DragonFly users List (threaded) for 2008-05
Re: 7-Zip / Bzip2
"Samuel J. Greear" <email@example.com> wrote in message
"Matthew Dillon" <firstname.lastname@example.org> wrote in message
:Posted this to kernel@ by accident, please reply here instead :)
:I just wanted to know if there's any interest for the devs to add
:something like p7zip to the base install; even if it's a simple fork
:that only supports 7z. While 7zip is about as obnoxiously slow as
:bzip2, it usually gets much better compression.
:That's not why I'm suggesting it though - what really gets me is that
:bzip2 has no "list" option. Does that 10 gb bzip2 backup archive
:contain 100gb of data, or 200gb? Other than dumping the entire
:archive to /dev/null through wc, there's really no way to do it. Gzip
:will list files, but its compression ratio is awful.
:I imagine that other OSes are going to be watching Dragonfly very
:carefully in the next while as new the features (especially HAMMER)
:mature. Maybe adding 7z will get yet another bandwagon going and
:there will be support across the board :)
Well, I think not in base, at least not unless a lot of people
are using it. p7zip is readily available via the pkgsrc tree
and that's the most reasonable method of accessibility for
I do not know if DragonFly is actively tracking libarchive, but it seems
to be "the ticket" for implementing new archiving/compression methods
through a common mechanism. If one wanted to see 7z functionality
in base implementing a libarchive provider is probably the way to go.
I did a quick test at one point on the dfly distribution ISO and as I
recall 7z was ~60% the size of bzip2 using standard settings.
I got yelled at on IRC for not providing times, so here:
Selected Archiver - Compression Time - Threads - FileSize
dfly-1.12.2_REL.iso - 295,512KB
Bzip2 - 0:27 - 4 - 108,742KB
Bzip2 - 1:24 - 1 - 108,742KB
GZip - 0:55 - 1 - 118,024KB
Zip - 0:55 - 4 - 118,024KB
Zip - 0:55 - 1 - 118,024KB
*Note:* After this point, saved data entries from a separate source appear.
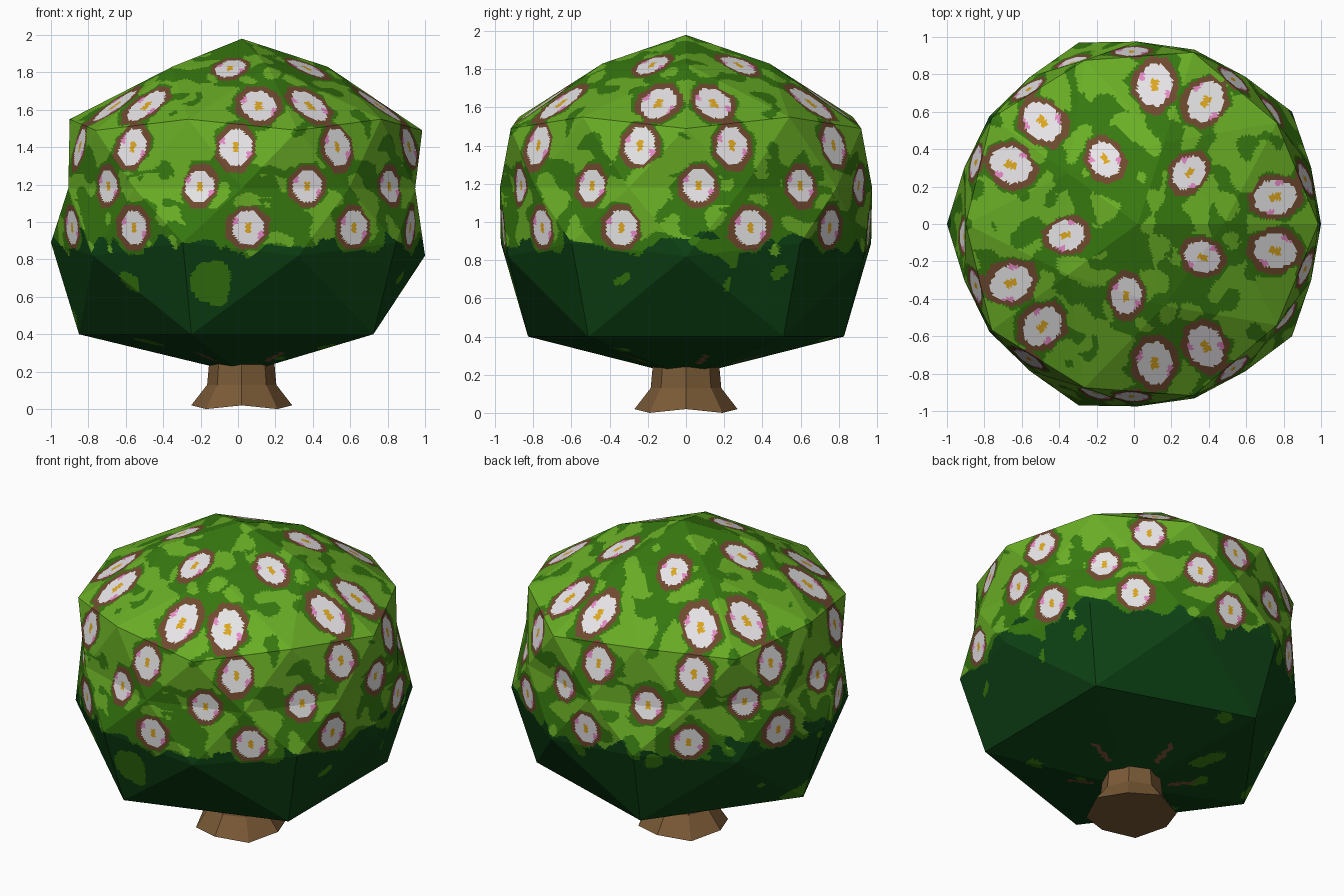
import bpy, bmesh, math
from mathutils import Vector, noise

if "Cube" in bpy.data.objects:
    bpy.data.objects.remove(bpy.data.objects["Cube"])

CX = 0.02  # axis of the bush


def material(name, hexcode):
    rgb = [int(hexcode[i:i + 2], 16) / 255 for i in (0, 2, 4)]
    lin = [c / 12.92 if c <= 0.04045 else ((c + 0.055) / 1.055) ** 2.4 for c in rgb]
    m = bpy.data.materials.new(name)
    m.diffuse_color = (*lin, 1)
    m.use_nodes = True
    m.node_tree.nodes["Principled BSDF"].inputs["Base Color"].default_value = m.diffuse_color
    return m


def add_object(name, bm, mats):
    me = bpy.data.meshes.new(name)
    bm.to_mesh(me)
    bm.free()
    for m in mats:
        me.materials.append(m)
    ob = bpy.data.objects.new(name, me)
    bpy.context.collection.objects.link(ob)
    return ob


LIGHT, MID, DARK, WHITE, PINK, YELLOW, BROWN = range(7)
crown_mats = [material("light leaf green", "69AD25"), material("mid leaf green", "36780F"),
              material("deep shade green", "0D4214"), material("petal white", "E8E6E8"),
              material("petal pink", "E58AC6"), material("stamen yellow", "DDA822"),
              material("twig brown", "704A2F")]
bark = material("bark brown", "7A5A36")

# Flower rows: radius, height, slope (deg), half width, half length, angles (deg)
mirrored = lambda *a: [s * x for x in a for s in (1, -1)]
FLOWERS = [
    (0.39, 1.82, 22, 0.08, 0.105, [45 + 72 * k for k in range(5)]),
    (0.755, 1.63, 36, 0.092, 0.135, [72 * k + s * 11 for k in range(5) for s in (1, -1)]),
    (0.93, 1.40, 88, 0.083, 0.097, mirrored(15, 56.5, 92, 129, 159)),
    (0.94, 1.19, 90, 0.078, 0.085, [4 + 36 * k for k in range(10)]),
    (0.97, 0.97, 90, 0.085, 0.09, mirrored(20.5, 51.5, 88, 127, 161)),
]

# Leaf bands: lower height of the band and the noise level above which it is mid green
BANDS = [(1.9, -0.2), (1.77, -0.06), (1.65, 0.1), (1.31, 0.3), (1.23, -0.13),
         (1.1, 0.14), (0.98, -0.08), (0.0, -0.2)]


def flower_colour(p, r, ang, n):
    """Colour of the flower at this point, or None; mid green for its leaf halo."""
    halo = None
    for r0, z0, slope, hw, hl, angles in FLOWERS:
        e = math.radians(slope)
        v = ((r0 - r) * math.cos(e) + (p.z - z0) * math.sin(e)) / hl
        if abs(v) > 2:
            continue
        for a in angles:
            d = (ang - math.radians(a) + math.pi) % (2 * math.pi) - math.pi
            u = d * r / hw
            if abs(u) > 2:
                continue
            au, av = abs(u), abs(v)
            m = max(au, av, (au + av) / 1.38)
            if au < 0.2 and av < 0.28:
                return YELLOW
            if m < 1:
                return PINK if au > 0.66 and 0.2 < av and u * v < 0 else WHITE
            if m < 1.33 + 0.2 * n:
                return BROWN
            if m < 1.5 + 0.5 * n:
                halo = MID
    return halo


def crown_colour(p):
    r = math.hypot(p.x, p.y)
    ang = math.atan2(p.y, p.x)
    n = noise.noise(p * 8.0)
    f = flower_colour(p, r, ang, n)
    if f is not None:
        return f
    if p.z < 0.9 + 0.13 * noise.noise(p * 9.0 + Vector((5, 3, 1))):
        # bare twigs spreading under the crown, and a few stray leaves
        d = (ang + math.radians(20)) % math.radians(72) - math.radians(36)
        if p.z < 0.35 and 0.24 < r < 0.4 and abs(d) * r < 0.018:
            return BROWN
        return MID if noise.noise(p * 5.0) > 0.47 else DARK
    level = next(t for z, t in BANDS if p.z >= z + 0.03 * math.sin(10 * ang + 3 * z))
    return MID if n > level else LIGHT


# Crown: reshaped icosphere, each level given as unit height -> (radius, height)
LEVELS = {1.0: (0, 1.98), 0.85: (0.46, 1.83), 0.526: (0.92, 1.55), 0.447: (0.965, 1.49),
          0.0: (0.975, 1.18), -0.447: (1.02, 0.89), -0.526: (0.98, 0.82),
          -0.85: (0.87, 0.4), -1.0: (0, 0.19)}
bm = bmesh.new()
bmesh.ops.create_icosphere(bm, subdivisions=2, radius=1)
for v in bm.verts:
    r, z = LEVELS[min(LEVELS, key=lambda k: abs(k - v.co.z))]
    a = math.atan2(v.co.y, v.co.x)
    v.co = (r * math.cos(a), r * math.sin(a), z)
# Flat facets cut finely so the painted leaves and flowers become real faces
bmesh.ops.subdivide_edges(bm, edges=bm.edges[:], cuts=31, use_grid_fill=True)
for f in bm.faces:
    f.smooth = False
    f.material_index = crown_colour(f.calc_center_median())
add_object("crown", bm, crown_mats).location.x = CX

# Trunk: eight-sided, flared at the foot
bm = bmesh.new()
rings = []
for r, z in [(0.27, 0.02), (0.185, 0.13), (0.175, 0.24), (0.12, 0.32)]:
    ring = []
    for i in range(8):
        a = math.pi / 4 * i
        zz = 0.0 if z == 0.02 and i % 2 else z
        ring.append(bm.verts.new((r * math.cos(a), r * math.sin(a), zz)))
    rings.append(ring)
for lo, hi in zip(rings, rings[1:]):
    for i in range(8):
        j = (i + 1) % 8
        bm.faces.new((lo[i], lo[j], hi[j], hi[i]))
bm.faces.new(rings[0][::-1])
bm.faces.new(rings[-1])
add_object("trunk", bm, [bark]).location.x = CX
7Zip - 1:50 - 2 - 73,952KB
7Zip - 3:09 - 1 - 73,952KB
All done via the most unscientific methods available (reporting
user time as displayed by the 7Zip user interface), so treat it
as such. Tested on an Intel Q6600 (4x2.4GHz) w/ single SATA
"Default" compression settings were used across the board.
Everything was tested using the windows 7-Zip program, which
integrates all of these algorithms.